There are limitations for use of Artificial Intelligence as well that include risk of trusting customised or non-customised software. Furthermore, cost is a big barrier to fully implement and extract the advantages of artificial intelligence in the corporate world. Computers are not completely designed to practice scepticism for which professionals must step in.

There is no doubt that in the coming days artificial intelligence will capture the world and will make work much easier than ever before, it will somehow have an impact on the jobs of the accountants and professionals as well. Nevertheless, technology will not be able to survive alone as it will require accountants to check its accuracy.

It is only the starting point in which industry leaders and technology pioneers must continue to create the right platforms and solutions that will drive success for all constituents in today’s digital economy.

Though Artificial Intelligence is here to stay, the accounting professionals need not panic as the technology is still in its young age. Digitalisation and some other related terms are becoming a jargon these days and though accountants to a large extent have gone digital, the digitalisation of jobs is still limited, even for the companies that are at the prime of their digital spending.

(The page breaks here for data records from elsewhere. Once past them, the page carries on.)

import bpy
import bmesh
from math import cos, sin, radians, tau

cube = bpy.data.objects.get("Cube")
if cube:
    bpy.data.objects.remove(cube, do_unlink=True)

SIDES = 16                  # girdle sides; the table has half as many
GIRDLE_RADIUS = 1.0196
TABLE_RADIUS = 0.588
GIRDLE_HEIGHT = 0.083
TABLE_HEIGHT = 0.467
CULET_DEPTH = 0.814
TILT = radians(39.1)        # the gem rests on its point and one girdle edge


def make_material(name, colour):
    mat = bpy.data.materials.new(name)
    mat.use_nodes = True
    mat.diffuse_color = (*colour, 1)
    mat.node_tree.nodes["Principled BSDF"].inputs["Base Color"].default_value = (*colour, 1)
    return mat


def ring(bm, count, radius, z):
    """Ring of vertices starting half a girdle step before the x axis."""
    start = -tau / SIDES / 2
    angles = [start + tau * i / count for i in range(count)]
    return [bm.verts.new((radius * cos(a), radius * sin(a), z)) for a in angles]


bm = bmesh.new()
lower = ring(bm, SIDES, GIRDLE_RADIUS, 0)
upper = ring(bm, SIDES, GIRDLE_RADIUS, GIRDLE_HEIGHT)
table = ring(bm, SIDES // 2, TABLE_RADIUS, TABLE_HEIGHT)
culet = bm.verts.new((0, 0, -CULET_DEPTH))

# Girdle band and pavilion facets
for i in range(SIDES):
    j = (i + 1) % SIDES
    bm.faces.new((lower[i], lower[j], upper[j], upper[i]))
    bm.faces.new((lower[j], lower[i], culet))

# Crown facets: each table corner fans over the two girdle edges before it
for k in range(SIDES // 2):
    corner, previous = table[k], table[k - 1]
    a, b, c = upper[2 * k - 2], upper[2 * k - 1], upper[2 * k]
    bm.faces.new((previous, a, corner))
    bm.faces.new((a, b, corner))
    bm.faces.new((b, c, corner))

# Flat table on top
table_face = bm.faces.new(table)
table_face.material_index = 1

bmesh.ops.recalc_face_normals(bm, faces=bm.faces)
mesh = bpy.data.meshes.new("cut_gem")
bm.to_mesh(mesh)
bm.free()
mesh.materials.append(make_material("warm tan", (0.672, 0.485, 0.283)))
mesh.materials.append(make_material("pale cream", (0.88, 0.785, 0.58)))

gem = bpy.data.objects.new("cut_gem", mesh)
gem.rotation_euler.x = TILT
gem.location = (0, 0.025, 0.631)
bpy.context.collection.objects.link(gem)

It has been rightly said that “Accountants and professionals are to numbers what engineers are to machines.”

All in all, technology is still not completely ready to replace accountants, especially in providing advisory and strategic vision. There will never be a time when computers do everything and financial statement users just agree to the analysis without using their acquired thought process and wisdom. The users will always be reluctant to rely on information that hasn’t been audited by a professional of repute. We, like many others in the accounting profession believe that even if every single operation in the corporate world becomes automated, it will still require technically sound accountants to check the accuracy of work performed by the machines.

Puneet is a Partner with International Business Advisors (IBA). He is a Chartered Accountant with 13 years of post-qualification experience. He has rich experience in the field of accounting and auditing, due diligences and risk advisory to various mid-sized and large companies (Indian as well as trans-nationals) across various sectors. For most of his professional career he has worked with Big4 consulting firms such as KPMG and Deloitte.

In addition to heading the Assurance and Risk Advisory practice, he also leads the newly set-up Forensic practice at IBA.

He regularly writes on various accounting and auditing matters. For any professional assistance, he can be reached on or at +91 98180 03353